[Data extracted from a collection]
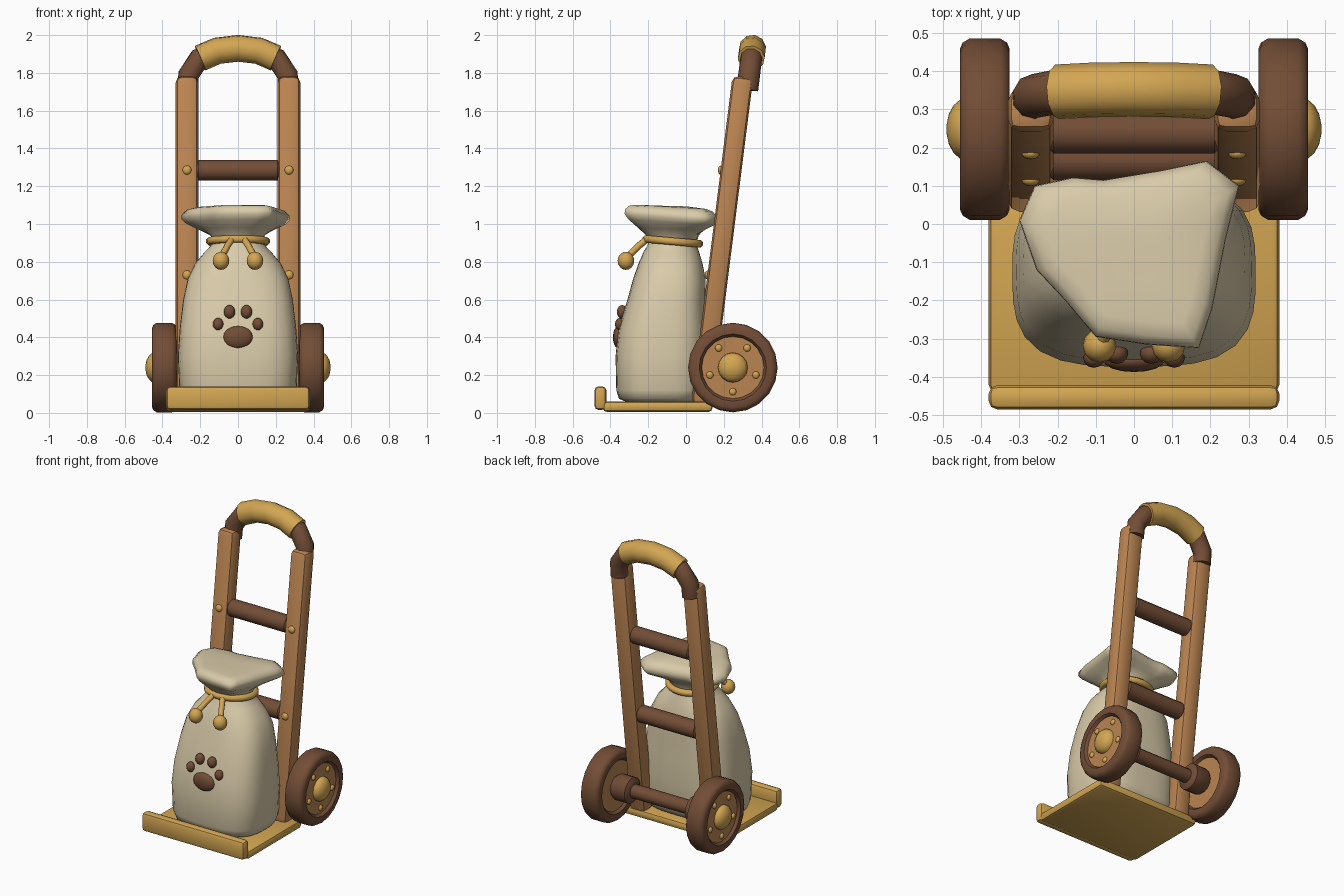
import bpy, bmesh, math
from mathutils import Vector, Matrix

if "Cube" in bpy.data.objects:
    bpy.data.objects.remove(bpy.data.objects["Cube"])


def mat(name, rgb):
    m = bpy.data.materials.new(name)
    m.diffuse_color = (*rgb, 1)
    m.use_nodes = True
    m.node_tree.nodes["Principled BSDF"].inputs["Base Color"].default_value = m.diffuse_color
    return m


BROWN = mat("dark_wood", (0.17, 0.075, 0.037))
WOOD = mat("light_wood", (0.50, 0.235, 0.085))
GOLD = mat("gold", (0.65, 0.38, 0.085))
CLOTH = mat("cloth", (0.70, 0.60, 0.40))


def finish(name, bm, material, angle=40):
    bmesh.ops.recalc_face_normals(bm, faces=bm.faces)
    me = bpy.data.meshes.new(name)
    bm.to_mesh(me)
    bm.free()
    ob = bpy.data.objects.new(name, me)
    bpy.context.collection.objects.link(ob)
    me.materials.append(material)
    bpy.ops.object.select_all(action='DESELECT')
    ob.select_set(True)
    bpy.context.view_layer.objects.active = ob
    bpy.ops.object.shade_smooth_by_angle(angle=math.radians(angle))
    return ob


def box(name, size, loc, material, bevel, tilt=0):
    bm = bmesh.new()
    bmesh.ops.create_cube(bm, size=1, matrix=Matrix.Diagonal((*size, 1)))
    bmesh.ops.bevel(bm, geom=bm.edges[:], offset=bevel, segments=2, profile=0.5, affect='EDGES')
    bm.transform(Matrix.Translation(loc) @ Matrix.Rotation(tilt, 4, 'X'))
    return finish(name, bm, material)


def ball(name, radii, loc, material, segs=12):
    bm = bmesh.new()
    bmesh.ops.create_uvsphere(bm, u_segments=segs, v_segments=8, radius=1,
                              matrix=Matrix.Translation(loc) @ Matrix.Diagonal((*radii, 1)))
    return finish(name, bm, material, 60)


def loft(name, rings, material, caps=True, closed=False, angle=40):
    """Join rings of points with quads."""
    bm = bmesh.new()
    vs = [[bm.verts.new(p) for p in r] for r in rings]
    n = len(vs[0])
    pairs = list(zip(vs, vs[1:])) + ([(vs[-1], vs[0])] if closed else [])
    for a, b in pairs:
        for i in range(n):
            j = (i + 1) % n
            bm.faces.new((a[i], a[j], b[j], b[i]))
    if caps and not closed:
        bm.faces.new(vs[0])
        bm.faces.new(vs[-1])
    return finish(name, bm, material, angle)


def lathe(name, profile, y, z, material, segs=20, closed=False, angle=40):
    """Turn (x, radius) pairs about an axis along x."""
    rings = [[(x, y + r * math.cos(2 * math.pi * i / segs), z + r * math.sin(2 * math.pi * i / segs))
              for i in range(segs)] for x, r in profile]
    return loft(name, rings, material, True, closed, angle)


def tube(name, path, radius, material, sides=10, cyclic=False):
    pts = [Vector(p) for p in path]
    n = len(pts)
    rings = []
    for i, p in enumerate(pts):
        a = pts[(i - 1) % n] if cyclic or i else p
        b = pts[(i + 1) % n] if cyclic or i < n - 1 else p
        t = (b - a).normalized()
        u = t.cross(Vector((0, 1, 0.126)) if not cyclic else Vector((0, 0, 1))).normalized()
        v = t.cross(u)
        rings.append([p + radius * (u * math.cos(k) + v * math.sin(k))
                      for k in (2 * math.pi * (j + 0.5) / sides for j in range(sides))])
    return loft(name, rings, material, True, cyclic, 50)


# Toe plate and raised front lip
box("toe_plate", (0.76, 0.58, 0.055), (0, -0.15, 0.033), GOLD, 0.02)
box("toe_plate_lip", (0.76, 0.063, 0.125), (0, -0.453, 0.078), GOLD, 0.022)

# Leaning side rails with their bolts
SLOPE = 0.126


def rail_y(z):
    return 0.30 + SLOPE * (z - 1.77)


for s, side in ((-1, "left"), (1, "right")):
    zc = 0.91
    box(f"rail_{side}", (0.12, 0.11, 1.75), (s * 0.27, rail_y(zc), zc), WOOD, 0.032, -math.atan(SLOPE))
    for k, z in enumerate((1.285, 0.73)):
        ball(f"rail_bolt_{side}_{k}", (0.024, 0.016, 0.024), (s * 0.27, rail_y(z) - 0.054, z), GOLD)

# Cross bars
for k, z in enumerate((1.285, 0.73)):
    lathe(f"cross_bar_{k}", [(-0.22, 0.045), (-0.21, 0.055), (0.21, 0.055), (0.22, 0.045)],
          rail_y(z), z, BROWN, 12)


# Arched handle and grip
def arch(pts):
    return [(x, 0.352 + SLOPE * (z - 1.93), z) for x, z in pts]


def both(half):
    return [(-x, z) for x, z in half] + [(0, 1.93)] + half[::-1]


tube("handle", arch(both([(0.265, 1.71), (0.262, 1.79), (0.205, 1.875), (0.11, 1.917)])), 0.058, BROWN)
tube("handle_grip", arch(both([(0.20, 1.878), (0.11, 1.917)])), 0.072, GOLD)

# Axle, collars and wheels
WY, WZ = 0.248, 0.24
lathe("axle", [(-0.36, 0.045), (0.36, 0.045)], WY, WZ, BROWN, 12)
for s, side in ((-1, "left"), (1, "right")):
    def turn(name, prof, m, segs=20, closed=False, angle=40):
        lathe(f"{name}_{side}", [(s * x, r) for x, r in prof], WY, WZ, m, segs, closed, angle)

    turn("axle_collar", [(0.21, 0.06), (0.225, 0.085), (0.32, 0.085), (0.34, 0.07)], BROWN, 14)
    turn("tyre", [(0.325, 0.178), (0.325, 0.21), (0.332, 0.226), (0.35, 0.237), (0.43, 0.237),
                  (0.448, 0.226), (0.455, 0.21), (0.455, 0.178), (0.435, 0.162), (0.345, 0.162)],
         BROWN, 20, True)
    turn("wheel_disc", [(0.342, 0.155), (0.342, 0.168), (0.438, 0.168), (0.438, 0.155)], WOOD)
    turn("hub_cap", [(0.43, 0.08), (0.455, 0.077), (0.472, 0.062), (0.484, 0.04), (0.49, 0.012)],
         GOLD, 16, False, 60)
    for k in range(5):
        a = -math.pi / 2 + k * 2 * math.pi / 5
        ball(f"wheel_bolt_{side}_{k}", (0.012, 0.019, 0.019),
             (s * 0.439, WY + 0.128 * math.cos(a), WZ + 0.128 * math.sin(a)), GOLD, 10)

# Sack: rounded-square body gathered at the neck, then an irregular flared mouth
outline = [(0.275, 0.10), (0.19, 0.165), (0.07, 0.14), (-0.08, 0.115), (-0.16, 0.122), (-0.26, 0.10),
           (-0.30, 0.01), (-0.255, -0.12), (-0.18, -0.20), (-0.10, -0.295), (0.03, -0.315),
           (0.17, -0.325), (0.205, -0.22), (0.24, -0.04)]
rim = []
for i, (x, y) in enumerate(outline):
    nx, ny = outline[(i + 1) % len(outline)]
    rim += [(x, y), ((x + nx) / 2, (y + ny) / 2)]
NECK = -0.07
N = 36


def squircle(z, cy, rx, ry, e, count=N):
    ring = []
    for i in range(count):
        a = 2 * math.pi * i / count + 0.3
        c, d = math.cos(a), math.sin(a)
        r = (abs(c) ** e + abs(d) ** e) ** (-1 / e)
        ring.append((rx * r * c, cy + ry * r * d, z))
    return ring


body = [(0.06, -0.13, 0.26, 0.19, 3.2), (0.075, -0.13, 0.295, 0.225, 3.2), (0.12, -0.13, 0.31, 0.239, 3.2),
        (0.30, -0.13, 0.318, 0.243, 3.2), (0.45, -0.122, 0.308, 0.235, 3.1), (0.60, -0.104, 0.29, 0.206, 3),
        (0.71, -0.088, 0.266, 0.192, 2.8), (0.79, -0.082, 0.228, 0.170, 2.5), (0.85, -0.078, 0.178, 0.148, 2.2),
        (0.89, -0.073, 0.140, 0.130, 2), (0.92, NECK, 0.130, 0.125, 2)]
loft("sack_body", [squircle(*b) for b in body], CLOTH, angle=60)

mouth = []
for z, f in ((0.90, 0), (0.94, 0.12), (0.975, 0.5), (1.01, 0.86), (1.035, 1), (1.06, 0.985),
             (1.083, 0.9), (1.092, 0.75), (1.096, 0.3)):
    ring = []
    for x, y in rim:
        d = Vector((x, y - NECK))
        n = d.normalized() * 0.128
        p = n.lerp(d, f) if z < 1.07 else d * f
        ring.append((p.x, NECK + p.y, z - f * 0.08 * (p.y + 0.03)))
    mouth.append(ring)
loft("sack_mouth", mouth, CLOTH, angle=60)

# Cord round the neck, with two hanging ends
loop = []
for i in range(24):
    a = 2 * math.pi * i / 24
    y = 0.14 * math.sin(a)
    loop.append((0.15 * math.cos(a), NECK + y, 0.908 - 0.09 * y))
tube("neck_cord", loop, 0.021, GOLD, 8, True)
for s, side in ((-1, "left"), (1, "right")):
    tube(f"cord_end_{side}", [(s * 0.03, -0.20, 0.925), (s * 0.055, -0.25, 0.885), (s * 0.09, -0.315, 0.82)],
         0.018, GOLD, 8)
    ball(f"cord_bead_{side}", (0.044, 0.044, 0.048), (s * 0.09, -0.318, 0.805), GOLD)

# Paw print on the sack front
ball("paw_pad", (0.08, 0.03, 0.06), (0, -0.357, 0.40), BROWN, 16)
for s, side in ((-1, "left"), (1, "right")):
    ball(f"paw_inner_toe_{side}", (0.03, 0.028, 0.036), (s * 0.045, -0.338, 0.535), BROWN)
    ball(f"paw_outer_toe_{side}", (0.028, 0.026, 0.033), (s * 0.105, -0.35, 0.47), BROWN)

◆ **BRIEF**:
The count of lines in the records above holding the word "half" should be reported as a number, with nothing added.

◆ **RESPONSE TO THE TASK**:
2